Report: NYC arts and cultural nonprofits lack racial diversity

A person in an empty art gallery with a blank, white wall.
A person in an empty art gallery with a blank, white wall.

Report: NYC arts and cultural nonprofits lack racial diversity

And other updates from across New York.
July 31, 2019

Legal Services of the Hudson Valley just released its 2019 annual report. Among the past year’s highlights: a newly created unit to help crime victims with civil legal issues. The state Legislature also provided a boost in funding to bolster the organization’s work providing free legal representation regarding housing and eviction cases. The report also states that the nonprofit serviced 12,122 clients in 2018. The report also gives insight into how the nonprofit spent 85% of its $17.5 million in revenue on programming last year. Take a look at the report here


Day One New York has received a $4.1 million contract from the New York City Department of Social Services. This money will fund a relationship abuse prevention program, according to the City Record. The department also awarded Brooklyn Community Housing and Services a $594,720 contract to fund supportive housing for single room occupancy for homeless single adults at 40 Vanderbilt Avenue in Brooklyn. CAMBA received a $423,852 deal for similar services at James Bryant Homes, located at 2027 Madison Avenue in Manhattan. The department also awarded a $187,986 contract to St. John's Community HDFC to deliver services at 355 East 165th Street in the Bronx. In addition, the Department of Health and Mental Hygiene awarded a $721,512 contract to Brooklyn Bureau Of Community Service. What’s it for? “Disability,” according to the City Record.


Nonprofits are playing a role in Gov. Andrew Cuomo’s plan to revitalize downtown Auburn. The governor announced 13 projects as part of the plan, including efforts to improve the architecture and sites for the Schweinfurth Art Center and Cayuga Museum of History and Arts. Another project would establish a peer recovery facility that would house the nonprofit Nick’s Ride 4 Friends and other similar health care organizations to address addiction. To learn more about how the state plans to develop Auburn, click here

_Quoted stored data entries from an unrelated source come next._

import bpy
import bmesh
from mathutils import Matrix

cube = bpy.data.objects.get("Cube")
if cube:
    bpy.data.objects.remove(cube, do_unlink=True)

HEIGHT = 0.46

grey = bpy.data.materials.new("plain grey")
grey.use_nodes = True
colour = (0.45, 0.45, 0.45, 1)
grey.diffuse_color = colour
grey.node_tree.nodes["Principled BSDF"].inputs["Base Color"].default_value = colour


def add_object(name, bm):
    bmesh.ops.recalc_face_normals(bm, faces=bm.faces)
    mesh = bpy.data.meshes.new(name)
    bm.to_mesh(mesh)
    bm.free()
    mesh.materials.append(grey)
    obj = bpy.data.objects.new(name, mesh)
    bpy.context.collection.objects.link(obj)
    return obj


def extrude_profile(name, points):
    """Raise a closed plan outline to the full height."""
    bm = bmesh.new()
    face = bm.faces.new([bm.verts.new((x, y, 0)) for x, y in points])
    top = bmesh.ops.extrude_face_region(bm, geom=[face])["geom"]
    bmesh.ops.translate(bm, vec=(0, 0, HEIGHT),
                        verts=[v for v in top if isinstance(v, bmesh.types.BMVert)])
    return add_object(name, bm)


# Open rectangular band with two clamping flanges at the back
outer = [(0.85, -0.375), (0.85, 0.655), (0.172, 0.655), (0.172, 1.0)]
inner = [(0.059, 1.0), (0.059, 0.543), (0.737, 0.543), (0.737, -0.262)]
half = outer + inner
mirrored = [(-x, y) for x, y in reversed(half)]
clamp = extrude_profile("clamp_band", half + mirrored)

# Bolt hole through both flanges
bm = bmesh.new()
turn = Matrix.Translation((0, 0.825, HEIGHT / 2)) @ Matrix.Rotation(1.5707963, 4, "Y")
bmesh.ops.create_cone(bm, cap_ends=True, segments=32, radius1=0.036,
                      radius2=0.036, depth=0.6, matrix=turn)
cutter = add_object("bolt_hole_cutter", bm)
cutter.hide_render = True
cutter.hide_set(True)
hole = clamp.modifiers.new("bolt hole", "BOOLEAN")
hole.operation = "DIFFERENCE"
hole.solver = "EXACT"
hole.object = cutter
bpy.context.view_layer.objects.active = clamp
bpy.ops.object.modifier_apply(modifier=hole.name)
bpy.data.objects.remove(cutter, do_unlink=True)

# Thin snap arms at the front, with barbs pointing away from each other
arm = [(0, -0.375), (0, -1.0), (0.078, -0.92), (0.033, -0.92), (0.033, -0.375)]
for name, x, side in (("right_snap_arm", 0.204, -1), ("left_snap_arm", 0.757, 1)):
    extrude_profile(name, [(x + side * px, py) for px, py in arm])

Mayor Bill de Blasio says the city is creating more housing than ever for vulnerable people. The city financed 25,299 affordable housing units in fiscal year 2019, according to a recent City Hall press release. Of those homes, 54% serve families earning less than $48,000 per year. Most of the created units targeted people between 31% and 50% of area median income in New York City. 

“We are making tremendous progress in our goal to expand affordable housing in our city, and this year we’ve produced a record number of homes for our most vulnerable friends and neighbors,” the mayor said in a press release.

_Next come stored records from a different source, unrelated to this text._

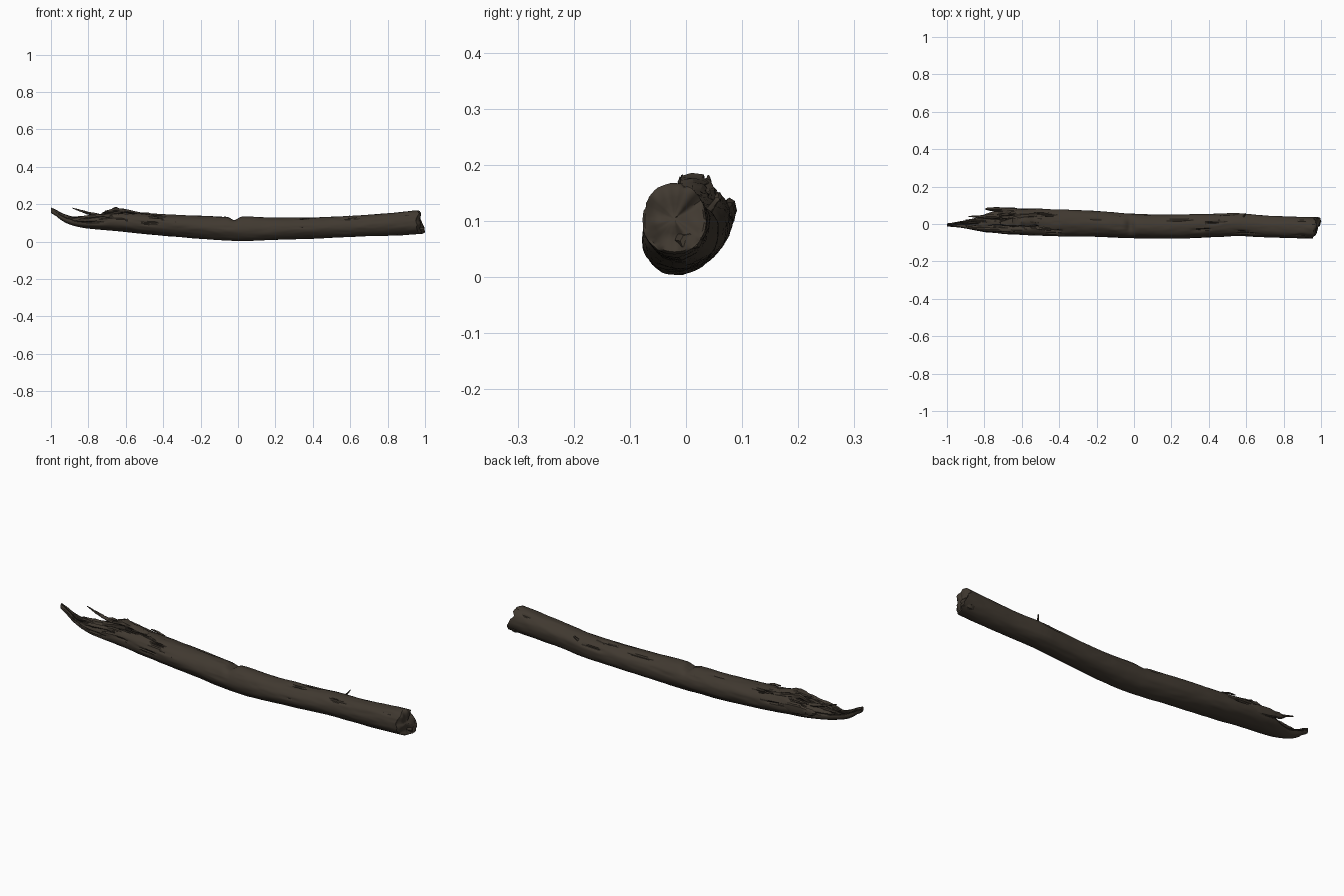
import bpy, bmesh, math, random
from mathutils import Vector, noise

random.seed(4)
if "Cube" in bpy.data.objects:
    bpy.data.objects.remove(bpy.data.objects["Cube"])


def material(name, color):
    m = bpy.data.materials.new(name)
    m.use_nodes = True
    m.diffuse_color = (*color, 1)
    b = m.node_tree.nodes["Principled BSDF"]
    b.inputs["Base Color"].default_value = (*color, 1)
    b.inputs["Roughness"].default_value = 0.9
    return m


bark = material("weathered_brown", (0.052, 0.041, 0.030))
crack = material("dark_crack", (0.020, 0.016, 0.012))


def loft(name, rings, rule=None, angle=40):
    """Skin a list of point rings, cap both ends, colour faces by rule."""
    bm = bmesh.new()
    loops = [[bm.verts.new(p) for p in r] for r in rings]
    for a, b in zip(loops, loops[1:]):
        for i in range(len(a)):
            j = (i + 1) % len(a)
            bm.faces.new((a[i], a[j], b[j], b[i]))
    for loop in (loops[0], loops[-1]):
        bm.faces.new(loop)
    bmesh.ops.recalc_face_normals(bm, faces=bm.faces)
    if rule:
        for f in bm.faces:
            f.material_index = int(rule(f))
    me = bpy.data.meshes.new(name)
    bm.to_mesh(me)
    bm.free()
    me.materials.append(bark)
    me.materials.append(crack)
    ob = bpy.data.objects.new(name, me)
    bpy.context.scene.collection.objects.link(ob)
    bpy.ops.object.select_all(action='DESELECT')
    bpy.context.view_layer.objects.active = ob
    ob.select_set(True)
    bpy.ops.object.shade_smooth_by_angle(angle=math.radians(angle))
    return ob


# Trunk outline: x, y min, y max, z min, z max
STATIONS = [
    (-1.0, -.013, .001, .165, .19), (-.96, -.016, .010, .122, .162),
    (-.92, -.020, .016, .097, .142), (-.85, -.034, .030, .077, .128),
    (-.80, -.045, .052, .07, .135), (-.74, -.052, .075, .064, .145),
    (-.65, -.058, .083, .056, .165), (-.55, -.062, .083, .046, .157),
    (-.40, -.066, .080, .033, .148), (-.20, -.066, .070, .015, .138),
    (-.05, -.075, .055, .006, .132), (.05, -.078, .050, .003, .135),
    (.20, -.079, .050, .010, .127), (.40, -.070, .055, .015, .128),
    (.55, -.065, .060, .022, .136), (.70, -.072, .045, .030, .145),
    (.85, -.076, .040, .035, .158), (1.0, -.078, .036, .040, .168)]


def outline(x):
    for a, b in zip(STATIONS, STATIONS[1:]):
        if x <= b[0]:
            t = (x - a[0]) / (b[0] - a[0])
            return [p + (q - p) * t for p, q in zip(a[1:], b[1:])]
    return STATIONS[-1][1:]


def smooth_outline(x):
    # average neighbouring samples to round off the corners
    s = [outline(max(-1, min(1, x + d))) for d in (-.03, 0, .03)]
    return [sum(v) / 3 for v in zip(*s)]


def grain(x, a):
    # long streaks running along the wood, strongest on top and at the break
    n = noise.noise((x * 6, math.cos(a) * 5, math.sin(a) * 5 + 3))
    top = max(0, math.sin(a) + .25)
    broken = max(0, min(1, (-.35 - x) * 4))
    return max(0, n - .30 + .22 * broken) * top * (.35 + broken)


def surface(x, a):
    y0, y1, z0, z1 = smooth_outline(x)
    c, s = math.cos(a), math.sin(a)
    r = 1 + .05 * noise.noise((x * 3, c * 1.5, s * 1.5))
    r += .025 * noise.noise((x * 14, c * 5, s * 5))
    r -= min(.35, .9 * grain(x, a))
    # notch across the top near the middle
    if s > 0:
        r -= .30 * s ** 3 * math.exp(-((x + .02) / .022) ** 2)
    y = (y0 + y1) / 2 + (y1 - y0) / 2 * c * r
    z = (z0 + z1) / 2 + (z1 - z0) / 2 * s * r
    # slanted, chipped break at the right end
    if x > .85:
        k = (x - .85) / .15
        slant = .045 * min(1, max(0, (.02 - y) / .09))
        dip = .035 * max(0, min(1, (z - .07) / .06))
        x -= k * min(.05, max(slant, dip) + .012 * noise.noise((0, y * 40, z * 40)))
    return Vector((x, y, max(z, .002)))


SIDES, RINGS = 56, 240
angles = [2 * math.pi * i / SIDES for i in range(SIDES)]
rings = [[surface(-1 + 2 * i / RINGS, a) for a in angles] for i in range(RINGS + 1)]

# Right end face: shrinking rings with rough broken wood
rim = rings[-1]
mid = sum(rim, Vector()) / SIDES
for f in (.93, .8, .62, .42, .22, .06):
    ring = []
    for p in rim:
        q = mid.lerp(p, f)
        q.x += .010 * (1 - f) + .016 * noise.noise((1, q.y * 30, q.z * 30))
        q.x = min(q.x, .998)
        ring.append(q)
    rings.append(ring)


def in_crack(f):
    c = f.calc_center_median()
    y0, y1, z0, z1 = smooth_outline(c.x)
    a = math.atan2((c.z - (z0 + z1) / 2) / (z1 - z0), (c.y - (y0 + y1) / 2) / (y1 - y0))
    return c.x < .93 and grain(c.x, a) > .09


loft("trunk", rings, in_crack)


def splinter(name, points, rough=.25):
    """Irregular tapered strip through (x, y, z, half width, half height) points."""
    seed = random.uniform(0, 50)
    loops = []
    for p, q in zip(points, points[1:]):
        for k in range(5):
            x, y, z, w, h = [u + (v - u) * k / 5 for u, v in zip(p, q)]
            loops.append([(x, y + w * math.cos(a) * g, z + h * math.sin(a) * g)
                          for a in angles[::7]
                          for g in [1 + rough * 2 * noise.noise((x * 40, a * 2, seed))]])
    loft(name, loops, angle=30)


# Broken strips at the torn left end
splinter("raised_splinter", [(-.885, .040, .180, .002, .002), (-.84, .040, .165, .006, .006),
                             (-.79, .040, .150, .009, .008), (-.70, .038, .130, .012, .015)])
splinter("back_splinter", [(-.795, .080, .125, .004, .006), (-.77, .080, .122, .010, .016),
                           (-.70, .076, .115, .013, .025), (-.55, .066, .105, .012, .020)])
splinter("top_flake", [(-.715, .005, .160, .008, .004), (-.65, .010, .170, .024, .014),
                       (-.60, .012, .163, .025, .010), (-.48, .015, .140, .014, .008)])
splinter("side_flake", [(-.73, .036, .150, .004, .004), (-.67, .036, .163, .010, .012),
                        (-.58, .042, .148, .013, .010), (-.45, .045, .128, .010, .008)])
splinter("low_flake", [(-.89, -.022, .120, .003, .004), (-.80, -.028, .130, .010, .010),
                       (-.68, -.030, .140, .012, .012), (-.55, -.030, .135, .012, .008)])
splinter("tip_prong", [(-.90, .022, .128, .002, .003), (-.86, .020, .128, .007, .008),
                       (-.78, .018, .130, .012, .012), (-.68, .010, .138, .012, .010)])

# Small loose flakes along the torn top
for i in range(9):
    x = random.uniform(-.78, -.5)
    a = random.uniform(.7, 2.4)
    p, q = surface(x, a), surface(x + .09, a)
    splinter(f"small_flake_{i + 1}", [(p.x, p.y, p.z + .006, .002, .002),
                                     (p.x + .04, p.y, p.z + .003, .006, .005),
                                     (q.x, q.y, q.z - .006, .005, .004)])

# Short twig stub on the back upper side
splinter("twig_stub", [(.575, .030, .105, .008, .008), (.59, .045, .124, .006, .006),
                       (.60, .058, .142, .004, .004)], .1)

# Lower lip of the right end
splinter("end_lip", [(.90, .000, .070, .025, .020), (.97, .004, .066, .026, .019),
                     (1.0, .008, .064, .014, .012)], .15)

The mayor has set a goal of creating 300,000 affordable homes by 2026, but his initiative has drawn criticism in the past for not making units adequately affordable – especially from nonprofits like the Coalition for the Homeless.


A new report states that arts and cultural nonprofits in New York City lack racial diversity. Specifically, white people make up roughly two-thirds of the workforce among such organizations – twice the share of the general population, according to a report commissioned by the city Department of Cultural Affairs, which looked at 65 organizations funded by the agency. Here are a few takeaways, taken more or less verbatim from the report.

  • With respect to race and those of Hispanic origin, the respondent arts workforce is less diverse than New York City’s population. Whites represent 66% of the workforce, compared with their 32% share of the city’s population. In contrast, Hispanics, African Americans, and Asians are underrepresented – 10% of cultural workers identify as African American, compared with 22% of the city’s population; 11% identify as Hispanic, compared with 29% of city residents; and 6% identify as Asian, compared with 14% of city residents.  
  • Respondents selecting the role “community engagement” most closely match the racial makeup of the city as a whole. Service personnel are predominantly people of color, while boards and executive leadership are 70% and 68% white, non-Hispanic, respectively.  
  • In terms of gender, the overall arts workforce in this study is disproportionately female (65%) when compared to the general population of New York City (52% female), with males accounting for 31% and those identifying as transgender or gender non-conforming at under 1%. Board and executive leadership roles are 50% and 51% female, respectively.
  • A large share (15%) of the arts workforce in this study identified as gay, lesbian, bisexual or queer. The role of executive leadership had the second-largest response rate for gay, lesbian, bisexual, or queer at 26%. Only the category of technical/production had a larger share at 27%.  
  • Eight percent of the arts and culture workforce in this pilot study reported having a disability, compared with 4% of all employed New York City residents and 11% of all New York City residents.  

NYN Media reporter Kay Dervesh
Kay Dervishi
is a staff reporter at NYN Media.